Anatomy


Meninges:The brain is covered by 3 meninges: dura mater, arachnoid mater, and the pia mater. The arachnoid membrane, the middle meningeal layer, is an extremely delicate layer that loosely encloses the brain.

The subarachnoid space, located between the arachnoid membrane and the pia mater, contains the cerebrospinal fluid (CSF) which cushions and supports the brain. It also contains a network of arteries and veins which support the metabolic needs of the brain. In the event of an arterial subarachnoid hemorrhage, bleeding occurs into the subarachnoid space. While bleeding continues intracranial pressure (ICP) will increase as a result of the intraarterial pressure exerted within a closed system. When ICP increases, veins are compressed, venous outflow is reduced and perfusion therefore decreases.

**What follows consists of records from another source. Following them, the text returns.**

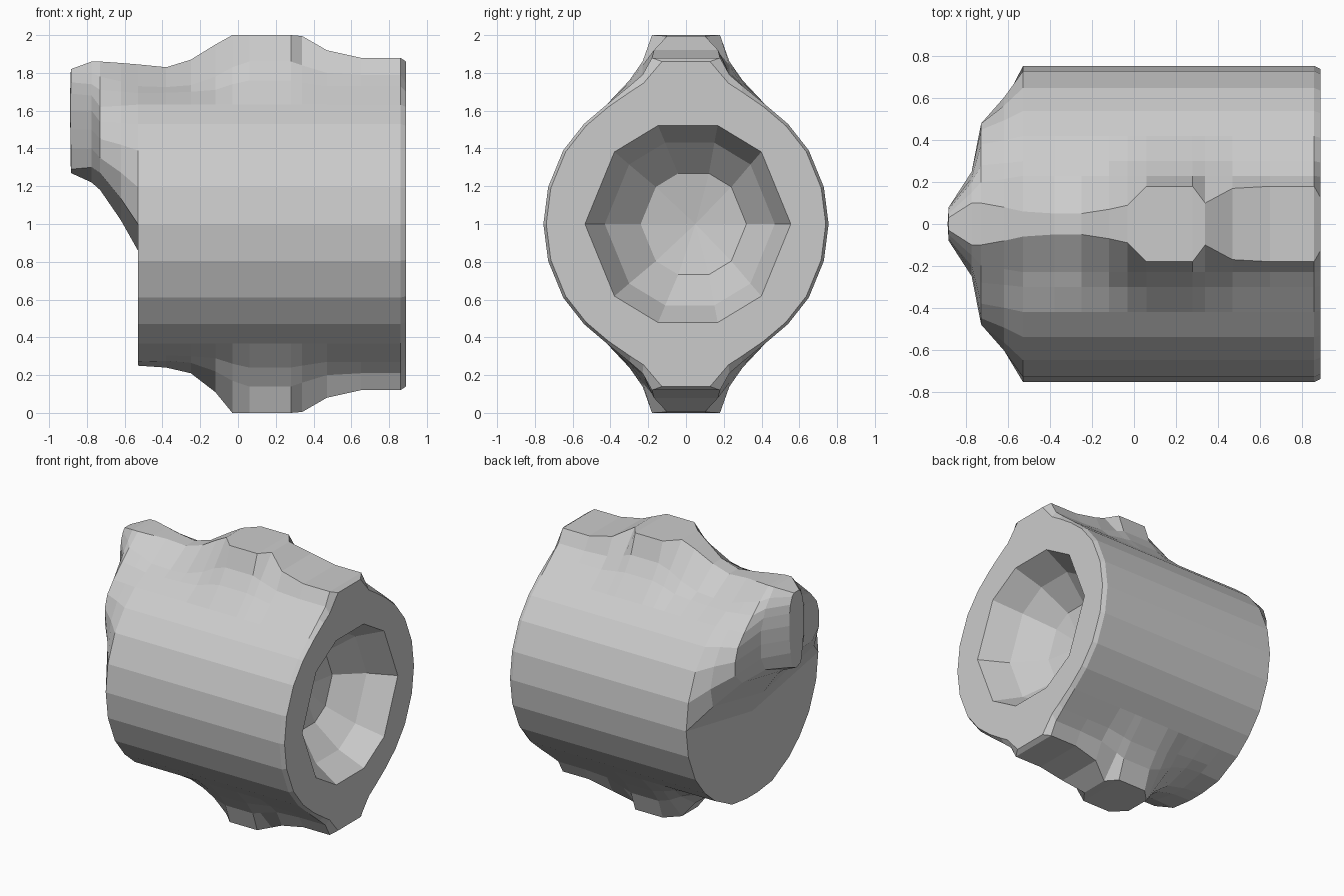
import bpy, bmesh, math

if "Cube" in bpy.data.objects:
    bpy.data.objects.remove(bpy.data.objects["Cube"])

# Fixed quarter-section of the barrel (y, height from axis), below the ridge
SIDE = [(.42, .632), (.54, .53), (.65, .39), (.73, .195), (.755, 0)]

# Stations along x: ridge half width, top ridge height, bottom ridge height,
# first shoulder height, second shoulder height
STATIONS = [
    (-.53, .06, .845, .75, .73, .693),
    (-.38, .05, .83, .76, .725, .695),
    (-.25, .05, .87, .79, .735, .70),
    (-.12, .07, .95, .89, .78, .71),
    (-.03, .09, 1.0, 1.0, .83, .74),
    (.06, .18, 1.0, 1.0, .86, .76),
    (.28, .18, 1.0, 1.0, .86, .76),
    (.34, .10, .995, .995, .84, .75),
    (.47, .17, .92, .92, .80, .73),
    (.65, .18, .88, .88, .79, .73),
    (.86, .18, .88, .88, .79, .73),
    (.89, .13, .86, .86, .76, .715),
]

# Half-sections of the nose, crest to underside (y, height from axis)
NOSE_MID = [(.10, .86), (.20, .78), (.28, .71), (.38, .62), (.45, .54),
            (.48, .45), (.48, .35), (.40, .27), (0, .18)]
NOSE_FRONT = [(.10, .86), (.15, .80), (.20, .74), (.22, .68), (.25, .60),
              (.25, .50), (.25, .40), (.20, .30), (0, .22)]
NOSE_TIP = [(.03, .82), (.05, .80), (.07, .75), (.08, .69), (.08, .60),
            (.08, .50), (.07, .40), (.05, .29), (0, .27)]

bm = bmesh.new()


def add(x, pts):
    return [bm.verts.new((x, y, 1 + h)) for y, h in pts]


def quarter(a, ridge, s1, s2):
    return [(a, ridge), (.23, s1), (.30, s2)] + SIDE


def bridge(r0, r1):
    n = len(r0)
    for i in range(n):
        j = (i + 1) % n
        bm.faces.new((r0[i], r0[j], r1[j], r1[i]))


# Barrel with top and bottom bosses: 30-sided loft along x
rings = []
for x, a, ht, hb, s1, s2 in STATIONS:
    up = quarter(a, ht, s1, s2)
    low = [(y, -h) for y, h in
           quarter(a, hb, min(s1, hb - .02), s2)]
    right = up + low[-2::-1]
    k = .98 if x == .89 else 1
    right = [(y * k, h if abs(h) > .8 else h * k) for y, h in right]
    rings.append(add(x, right + [(-y, h) for y, h in reversed(right)]))
for r0, r1 in zip(rings, rings[1:]):
    bridge(r0, r1)

# Flat lower half of the back end
back = rings[0]
mid = bm.verts.new((-.53, 0, .86))
bm.faces.new(back[7:23] + [mid])

# Stepped nose growing out of the upper half of the back end
base = back[:8] + [mid] + back[22:]
base_half = [(v.co.y, v.co.z - 1) for v in base[:9]]
step = [((p[0] + q[0]) / 2, (p[1] + q[1]) / 2)
        for p, q in zip(base_half, NOSE_MID)]
prev = base
for x, half in ((-.62, step), (-.73, NOSE_MID),
                (-.775, NOSE_FRONT), (-.885, NOSE_TIP)):
    ring = add(x, half + [(-y, h) for y, h in reversed(half[:-1])])
    bridge(prev, ring)
    prev = ring
tip = bm.verts.new((-.89, 0, 1.66))
for i in range(len(prev)):
    bm.faces.new((prev[i], prev[(i + 1) % len(prev)], tip))

# Rim face and ten-sided recess in the open end
rim = rings[-1]
angles = [math.atan2(rim[i].co.z - 1, rim[i].co.y) for i in range(1, 30, 3)]


def recess_ring(x, r, cy):
    return add(x, [(cy + r * math.cos(t), r * math.sin(t)) for t in angles])


mouth = recess_ring(.89, .545, .01)
for k in range(10):
    outer = [rim[(1 + 3 * k + i) % 30] for i in range(4)]
    bm.faces.new(outer + [mouth[(k + 1) % 10], mouth[k]])
prev = mouth
for x, r, cy in ((.70, .45, .02), (.53, .28, .04)):
    ring = recess_ring(x, r, cy)
    bridge(prev, ring)
    prev = ring
floor = bm.verts.new((.48, .05, 1))
for k in range(10):
    bm.faces.new((prev[k], prev[(k + 1) % 10], floor))

bmesh.ops.recalc_face_normals(bm, faces=bm.faces[:])
mesh = bpy.data.meshes.new("barrel_housing")
bm.to_mesh(mesh)
bm.free()
bpy.context.collection.objects.link(bpy.data.objects.new("barrel_housing", mesh))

Arterial circulation: The brain is only about 2% of the body's total weight, yet it receives approximately 20% of the heart's resting cardiac output. Obviously, significant blood volume courses through the cerebral circulation every minute.

The primary source of blood flow to the brain is carried by three arteries: two internal carotids and the basilar artery. Together the basilar artery, the two internal carotids and their branches form the Circle of Willis. While the Circle of Willis appears to provide redundant circulation in the event of an occlusion, angiographic studies demonstrate that the flow of each carotid is distributed almost exclusively to the corresponding hemisphere.

 

 


Venous circulation: Venous blood is drained from the brain via deep veins and dural sinuses. The veins and sinuses connect to the juglar veins or paravertebral veins.

Cerebral spinal fluid: CSF fills the subarachnoid space, ventricles and cisterns. It is produced by choroid plexuses and absorbed by the arachnoid villi at about 500mL/day. That volume is cycled about 3.7 times per day.

In the event of a subarachnoid hemorrhage, blood mixes with the CSF. Clots can then form and collect in the ventricles, cisterns and foramen. If the clots block the normal flow of CSF hydrocephalus can result. Hydrocephalus can result in decreased perfusion as a result of increased ICP.


© RnCeus.com